Illegal Migration to Hungary
Hungary has been experiencing a huge influx of illegal migration in the past half a year with an average of 1,000 people a day coming in the last weeks. Majority of them are arriving to Hungary through the common border with Serbia. To stop them, Hungary will erect a fence and monitor it with drones and cameras. A truly Hungarian solution.
Why I created this infographics?
I simply wanted to attract attention to problems Hungary is facing with regard to illegal migration. I also wanted to summarize the scattered data and put them into perspective.
When gathering the data, I came across some interesting websites:
- This is a BBC role-play story – you make your decisions on the migration route from Syria to Europe – try it out.
- Helsinki committee created a leaflet for asylum seekers coming to Hungary. It contains quite some useful information. Read it here.
- EUROSTAT has a lot of resources and statistics covering not only illegal migration, but also the age and gender share. A website worth browsing through!

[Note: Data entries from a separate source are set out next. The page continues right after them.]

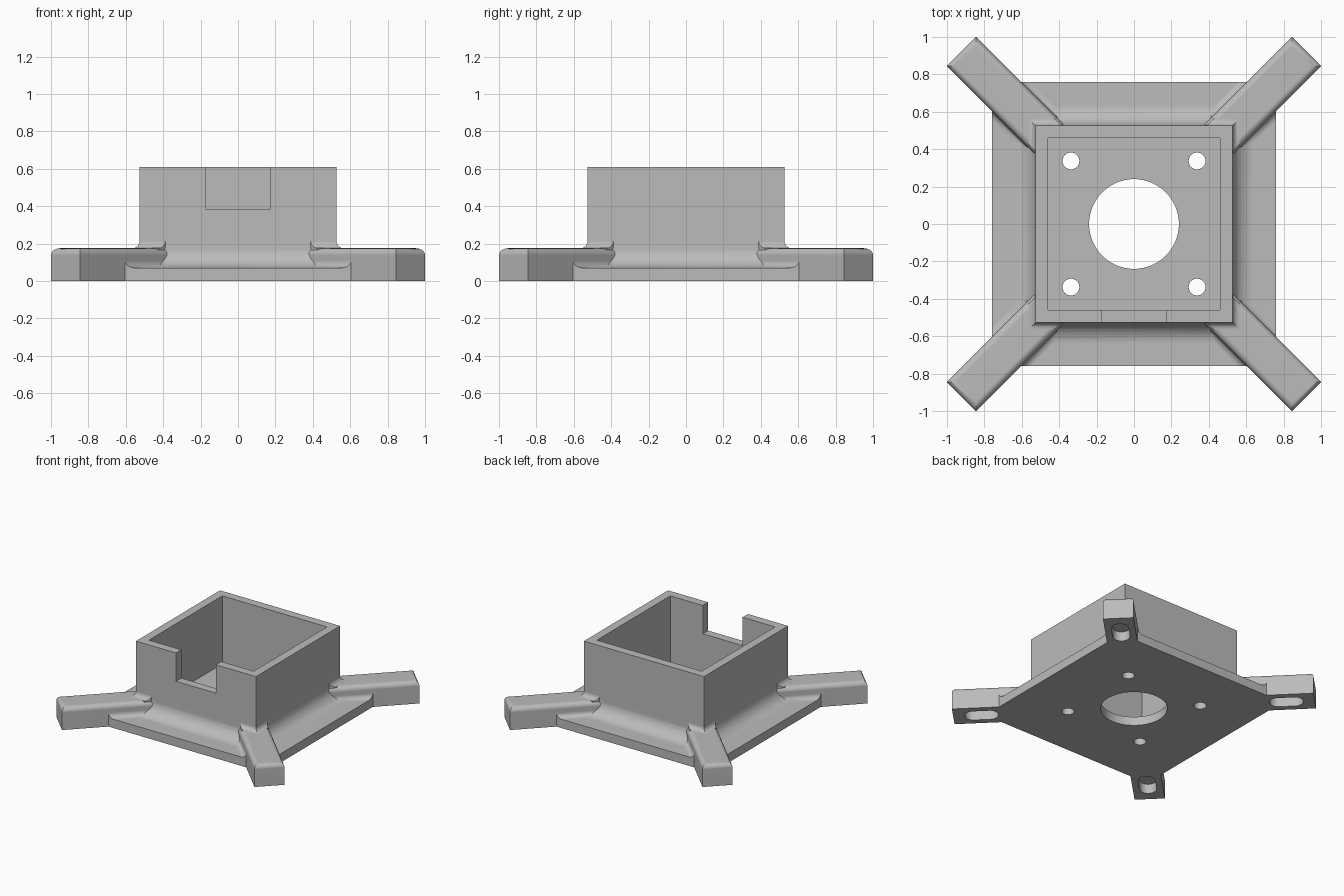
import bpy, bmesh, math
from mathutils import Matrix, Vector

if "Cube" in bpy.data.objects:
    bpy.data.objects.remove(bpy.data.objects["Cube"], do_unlink=True)

PLATE, PLATE_H = 0.76, 0.07
BOX, INNER, BOX_H = 0.527, 0.46, 0.61
ARM_W, ARM_H, ARM_END = 0.11, 0.175, 1.305
ROUND, SKIRT = 0.037, 0.11
STEPS = 8

grey = bpy.data.materials.new("light grey")
grey.use_nodes = True
grey.diffuse_color = (0.5, 0.5, 0.5, 1)
grey.node_tree.nodes["Principled BSDF"].inputs["Base Color"].default_value = (0.5, 0.5, 0.5, 1)


def finish(name, bm):
    bmesh.ops.recalc_face_normals(bm, faces=bm.faces)
    mesh = bpy.data.meshes.new(name)
    bm.to_mesh(mesh)
    bm.free()
    mesh.materials.append(grey)
    obj = bpy.data.objects.new(name, mesh)
    bpy.context.collection.objects.link(obj)
    return obj


def loft(name, rings, matrix=Matrix()):
    """Closed solid through a list of equal-sized point rings."""
    bm = bmesh.new()
    loops = [[bm.verts.new(matrix @ Vector(p)) for p in ring] for ring in rings]
    for a, b in zip(loops, loops[1:]):
        for i in range(len(a)):
            j = (i + 1) % len(a)
            bm.faces.new((a[i], a[j], b[j], b[i]))
    bm.faces.new(loops[0])
    bm.faces.new(loops[-1])
    return finish(name, bm)


def block(name, x0, x1, y0, y1, z0, z1, matrix=Matrix()):
    ring = lambda z: [(x0, y0, z), (x1, y0, z), (x1, y1, z), (x0, y1, z)]
    return loft(name, [ring(z0), ring(z1)], matrix)


def slot(name, x0, x1, r, z0, z1, matrix=Matrix()):
    """Upright cylinder, or a long round-ended slot when x0 differs from x1."""
    n = 48
    ring = []
    for i in range(n):
        a = math.tau * (i + 0.5) / n
        ring.append(((x1 if math.cos(a) > 0 else x0) + r * math.cos(a), r * math.sin(a)))
    return loft(name, [[(x, y, z) for x, y in ring] for z in (z0, z1)], matrix)


def combine(target, tool, operation):
    mod = target.modifiers.new(operation, 'BOOLEAN')
    mod.operation, mod.solver, mod.object = operation, 'EXACT', tool
    bpy.context.view_layer.objects.active = target
    bpy.ops.object.modifier_apply(modifier=mod.name)
    bpy.data.objects.remove(tool, do_unlink=True)


def cove(r):
    """Concave quarter round: (outward offset, height) from foot to wall."""
    angles = [math.pi / 2 * i / STEPS for i in range(STEPS + 1)]
    return [(r - r * math.sin(a), r - r * math.cos(a)) for a in angles]


def square_skirt(name, base_z, r):
    profile = [(r, -0.03)] + cove(r)
    rings = []
    for d, h in profile:
        s = BOX + d
        rings.append([(-s, -s, base_z + h), (s, -s, base_z + h),
                      (s, s, base_z + h), (-s, s, base_z + h)])
    return loft(name, rings)


def rounded_arm(turn):
    arm = block("arm", 0.5, ARM_END, -ARM_W, ARM_W, 0, ARM_H)
    bm = bmesh.new()
    bm.from_mesh(arm.data)
    top = [e for e in bm.edges if all(v.co.z > ARM_H - 0.01 for v in e.verts)]
    bmesh.ops.bevel(bm, geom=top, offset=ROUND, segments=STEPS, profile=0.5, affect='EDGES')
    bm.transform(turn)
    bm.to_mesh(arm.data)
    bm.free()
    return arm


# Base plate with box walls and the cove around them
mount = block("motor_mount_bracket", -PLATE, PLATE, -PLATE, PLATE, 0, PLATE_H)
combine(mount, block("walls", -BOX, BOX, -BOX, BOX, 0.02, BOX_H), 'UNION')
combine(mount, square_skirt("wall_cove", PLATE_H, SKIRT), 'UNION')

# Four diagonal arms with their coves
turns = [Matrix.Rotation(math.radians(45 + 90 * k), 4, 'Z') for k in range(4)]
for turn in turns:
    side = [(ARM_W + d, PLATE_H + h) for d, h in [(ROUND, -0.03)] + cove(ROUND)]
    outline = side + [(-y, z) for y, z in reversed(side)]
    foot = loft("arm_cove", [[(x, y, z) for y, z in outline] for x in (0.5, 1.2)], turn)
    combine(foot, block("limit", -PLATE, PLATE, -PLATE, PLATE, 0, 1), 'INTERSECT')
    combine(mount, foot, 'UNION')
    combine(mount, rounded_arm(turn), 'UNION')
    neck = square_skirt("neck_cove", ARM_H, ROUND)
    w = ARM_W - ROUND / 3
    combine(neck, block("limit", 0.5, 1.0, -w, w, 0, 1, turn), 'INTERSECT')
    combine(mount, neck, 'UNION')

# Hollow interior, front notch and centre hole
combine(mount, block("hollow", -INNER, INNER, -INNER, INNER, PLATE_H, 1), 'DIFFERENCE')
combine(mount, block("notch", -0.175, 0.175, -0.7, -0.4, 0.385, 1), 'DIFFERENCE')
combine(mount, slot("centre_hole", 0, 0, 0.24, -0.1, 0.2), 'DIFFERENCE')

# Screw holes and blind slots under the arms
for turn in turns:
    combine(mount, slot("screw_hole", 0.477, 0.477, 0.045, -0.1, 0.2, turn), 'DIFFERENCE')
    combine(mount, slot("arm_slot", 1.04, 1.16, 0.062, -0.1, 0.075, turn), 'DIFFERENCE')

# Smooth coves and rounds, crisp edges
bpy.ops.object.select_all(action='DESELECT')
mount.select_set(True)
bpy.context.view_layer.objects.active = mount
bpy.ops.object.shade_smooth_by_angle(angle=math.radians(30))
weighted = mount.modifiers.new("weighted_normals", 'WEIGHTED_NORMAL')
weighted.keep_sharp = True
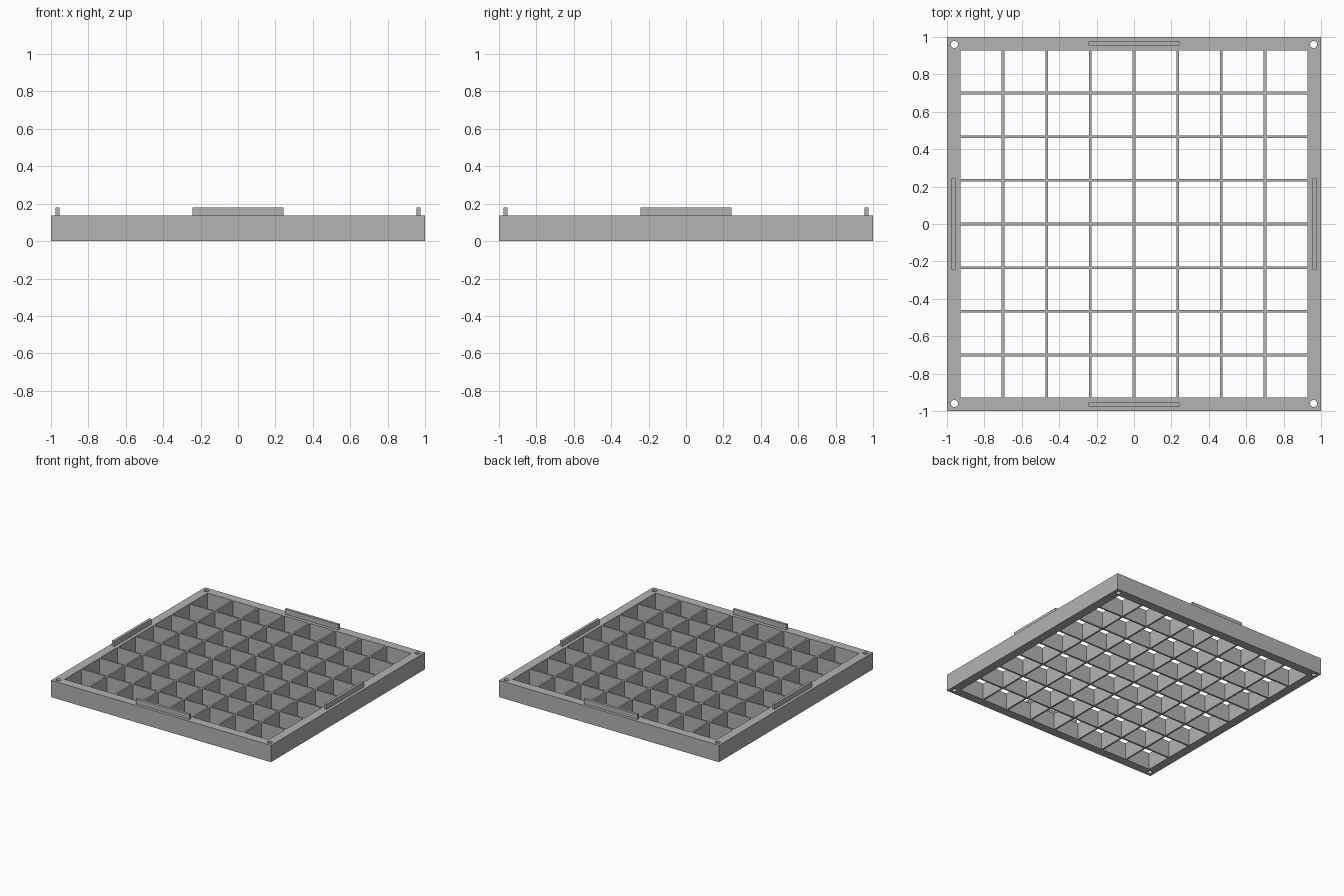
import bpy, bmesh, math
from mathutils import Vector

if "Cube" in bpy.data.objects:
    bpy.data.objects.remove(bpy.data.objects["Cube"])

HEIGHT = 0.138
CELLS = 8
PITCH = 0.2335
WALL = 0.014

grey = bpy.data.materials.new("plain grey")
grey.use_nodes = True
grey.diffuse_color = (0.45, 0.45, 0.45, 1)
grey.node_tree.nodes["Principled BSDF"].inputs["Base Color"].default_value = grey.diffuse_color


def finish(bm, name):
    bmesh.ops.recalc_face_normals(bm, faces=bm.faces)
    mesh = bpy.data.meshes.new(name)
    bm.to_mesh(mesh)
    bm.free()
    mesh.materials.append(grey)
    obj = bpy.data.objects.new(name, mesh)
    bpy.context.collection.objects.link(obj)
    return obj


def outline(bm, cx, cy, radius, sides):
    """Closed flat loop of edges; four sides give an upright square."""
    turn = math.pi / sides
    verts = [bm.verts.new((cx + radius * math.cos(turn * (2 * i + 1)),
                           cy + radius * math.sin(turn * (2 * i + 1)), 0))
             for i in range(sides)]
    return [bm.edges.new((verts[i - 1], verts[i])) for i in range(sides)]


# Tray: square slab pierced by the grid of cells and four corner holes
bm = bmesh.new()
edges = outline(bm, 0, 0, math.sqrt(2), 4)
centres = [(i - (CELLS - 1) / 2) * PITCH for i in range(CELLS)]
for x in centres:
    for y in centres:
        edges += outline(bm, x, y, (PITCH - WALL) / math.sqrt(2), 4)
for x in (-0.96, 0.96):
    for y in (-0.96, 0.96):
        edges += outline(bm, x, y, 0.019, 24)
bmesh.ops.triangle_fill(bm, use_beauty=True, use_dissolve=False, edges=edges,
                        normal=Vector((0, 0, 1)))
top = bmesh.ops.extrude_face_region(bm, geom=bm.faces[:])["geom"]
bmesh.ops.translate(bm, verts=[v for v in top if isinstance(v, bmesh.types.BMVert)],
                    vec=(0, 0, HEIGHT))
finish(bm, "grid_tray")

# Raised locating ridge in the middle of each side
for i, name in enumerate(("front", "left", "back", "right")):
    bm = bmesh.new()
    bmesh.ops.create_cube(bm, size=1)
    bmesh.ops.scale(bm, verts=bm.verts, vec=(0.484, 0.022, 0.05))
    bmesh.ops.translate(bm, verts=bm.verts, vec=(0, -0.965, 0.155))
    ridge = finish(bm, name + "_ridge")
    ridge.rotation_euler.z = i * math.pi / 2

- Hungarian office for Immigration and Nationality has a comprehensive website. Check it out here.
Did you know that…
Hungary has the largest number of asylum applications as a share of total population?
Greece and Italy at the spotlight
The European Union was trying to address this migration increase mainly in the maritime countries of Greece and Italy in the past months. The operation Triton has been in place and without doubt it managed to save a lot of lives. But why the focus has been only on these 2 countries, while the illegal migration to Hungary has been sky rocket high? Probably it is more photogenic to board a boat and sail off to the boisterous waves of the Mediterranean sea than crawling in the woods near Subotica or Kanjiža (Serbian cities by Hungarian border known as crossing places).
Transit Greece, no worries
But not to be a blame monster, the European Union has now promised to Hungary a helping hand (details in the infographics). One thing, which is striking about this, is that many of the people actually transited Greece. Were they not registered there? Is Greece so broke to have border patrol?
International Organization for Migration
When searching for migration data to make this infographics, I found a local Budapest office of the International Organization for Migration (IOM). I immediately checked out the careers section and got surprised that they are actually not searching for neither temporary staff nor an intern.
More interestingly, it seems that they have gone for a long holiday. Apparently, either they know very well that there is no demand for Assisted Voluntary Return and Reintegration or they do not consider their job to be a mission. But why?
This is what they have on the main page in 4 different languages:
- Please kindly note that Assisted Voluntary Return and Reintegration (AVRR) activities of IOM Budapest are suspended at this time and are expected to resume on 1st of Sept 2015.
Internally displaced Iraqis
Vast majority of illegal migration is coming from places like Syria or Iraq. I found an interesting information on IOM mother website, which I did not manage to put into the infographics:
IOM’s latest Displacement Tracking Matrix (DTM) identified 3,087,372 internally displaced persons (514,562 families) in Iraq from January 2014 through 4 June 2015. The displaced are dispersed across all of Iraq’s 18 governorates.
What does that mean? There are people on the go that were relocated to be in a safer place. That also means that some of the family may have decided to look for a better place outside of Iraq. They experienced bombings and shootings and were simply too scared to stay. So, probably more will come and it is not a fence that would solve the problem.
Resources and further reading: